Segment Open
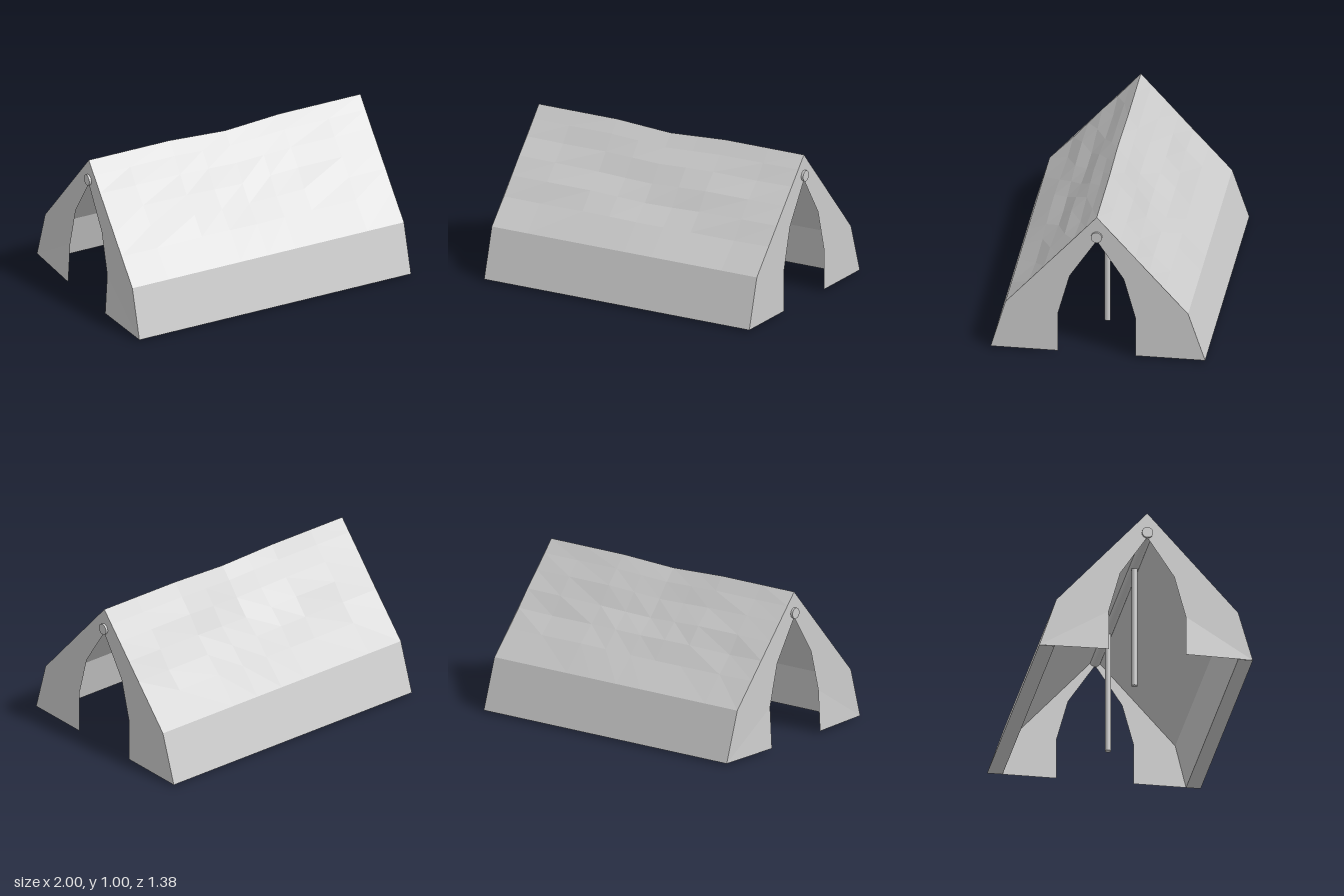
import * as THREE from 'three';

const END = 0.985; // half length of the canvas
const MID = 0.01;  // z of the ridge
const flat = new THREE.MeshStandardMaterial({ color: 0xcccccc, flatShading: true, side: THREE.DoubleSide });
const smooth = new THREE.MeshStandardMaterial({ color: 0xcccccc });

// Half profiles as [z, y], from the ridge down to the hem
const outer = { 1: [[MID, 0.995], [0.6, 0.34], [0.695, 0.012]], '-1': [[MID, 0.995], [-0.58, 0.34], [-0.69, 0.012]] };
const inner = { 1: [[MID, 0.875], [0.53, 0.3], [0.6, 0.012]], '-1': [[MID, 0.875], [-0.51, 0.3], [-0.59, 0.012]] };

// Grid surface from point(u, v) -> [x, y, z]; side flips the winding
function sheet(us, vs, side, point) {
  const pos = [], idx = [], n = vs.length;
  for (const u of us) for (const v of vs) pos.push(...point(u, v));
  for (let i = 0; i < us.length - 1; i++) {
    for (let j = 0; j < n - 1; j++) {
      const a = i * n + j, b = a + 1, c = a + n, d = c + 1;
      if (side > 0) idx.push(a, b, c, b, d, c);
      else idx.push(a, c, b, b, c, d);
    }
  }
  const g = new THREE.BufferGeometry();
  g.setAttribute('position', new THREE.Float32BufferAttribute(pos, 3));
  g.setIndex(idx);
  g.computeVertexNormals();
  return g;
}

// Straight canvas strip between two profile points
const strip = (p, q, side) =>
  sheet([-END, END], [0, 1], side, (x, v) => (v ? [x, q[1], q[0]] : [x, p[1], p[0]]));

// Roof slope with shallow creases and a sagging ridge
function roofSlope(side) {
  const [p, q] = outer[side];
  const xs = [-END, -0.72, -0.4, -0.2, 0, 0.2, 0.4, 0.72, END];
  const ts = [0, 0.12, 0.26, 0.42, 0.58, 0.75, 1];
  return sheet(xs, ts, side, (x, t) => {
    const fade = Math.abs(x) < END ? 1 : (x * side < 0 ? 0.5 : 0.15);
    const dent = 0.02 * fade * Math.sin(Math.PI * t) * (0.5 + 0.5 * Math.sin(4 * x - 11 * t + side));
    const sag = 0.02 * Math.max(0, 1 - Math.abs(x) / 0.4) * (1 - t);
    return [
      x,
      p[1] + (q[1] - p[1]) * t - dent * 0.67 - sag,
      p[0] + (q[0] - p[0]) * t - side * dent * 0.74 + sag * 0.5,
    ];
  });
}

// End wall with a door opening cut up from the hem
function endWall(x) {
  const f = outer[1], b = outer[-1];
  const door = [[-0.24, 0.012], [-0.24, 0.285], [-0.165, 0.56], [MID, 0.825], [0.185, 0.56], [0.26, 0.285], [0.26, 0.012]];
  const outline = [f[0], f[1], f[2], ...door.reverse(), b[2], b[1]];
  const g = new THREE.ShapeGeometry(new THREE.Shape(outline.map(([z, y]) => new THREE.Vector2(-z, y))));
  g.rotateY(Math.PI / 2);
  const p = g.attributes.position;
  for (let i = 0; i < p.count; i++) {
    // the door flaps on the right end swing slightly outwards at the hem
    const loose = x < 0 && p.getY(i) < 0.1 && Math.abs(p.getZ(i)) < 0.4;
    p.setX(i, loose ? -1 : x);
  }
  g.computeVertexNormals();
  return g;
}

export function createModel() {
  const tent = new THREE.Group();
  tent.name = 'tent';
  const add = (name, geometry, material = flat) => {
    const m = new THREE.Mesh(geometry, material);
    m.name = name;
    tent.add(m);
    return m;
  };

  // Canvas: outer skin, inner skin and hem on both sides
  for (const [side, label] of [[1, 'front'], [-1, 'back']]) {
    const o = outer[side], i = inner[side];
    add(label + 'Roof', roofSlope(side));
    add(label + 'Wall', strip(o[1], o[2], side));
    add(label + 'Hem', strip(o[2], i[2], side));
    add(label + 'InnerWall', strip(i[2], i[1], side));
    add(label + 'InnerRoof', strip(i[1], i[0], side));
  }

  // End walls
  add('leftEndWall', endWall(END));
  add('rightEndWall', endWall(-END));

  // Ridge pole and its two uprights
  const ridge = add('ridgePole', new THREE.CylinderGeometry(0.036, 0.036, 2, 24), smooth);
  ridge.rotation.z = Math.PI / 2;
  ridge.position.set(0, 0.855, MID);
  for (const x of [-0.5, 0.5]) {
    const post = add('uprightPole', new THREE.CylinderGeometry(0.019, 0.019, 0.85, 20), smooth);
    post.position.set(x, 0.425, MID);
  }
  return tent;
}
Segment Closed
▶ _WHAT IS EXPECTED_:
The answer must be every line of the records above that holds the word "with".

▶ _SOLUTION FOR THIS EXERCISE_:
// Roof slope with shallow creases and a sagging ridge
// End wall with a door opening cut up from the hem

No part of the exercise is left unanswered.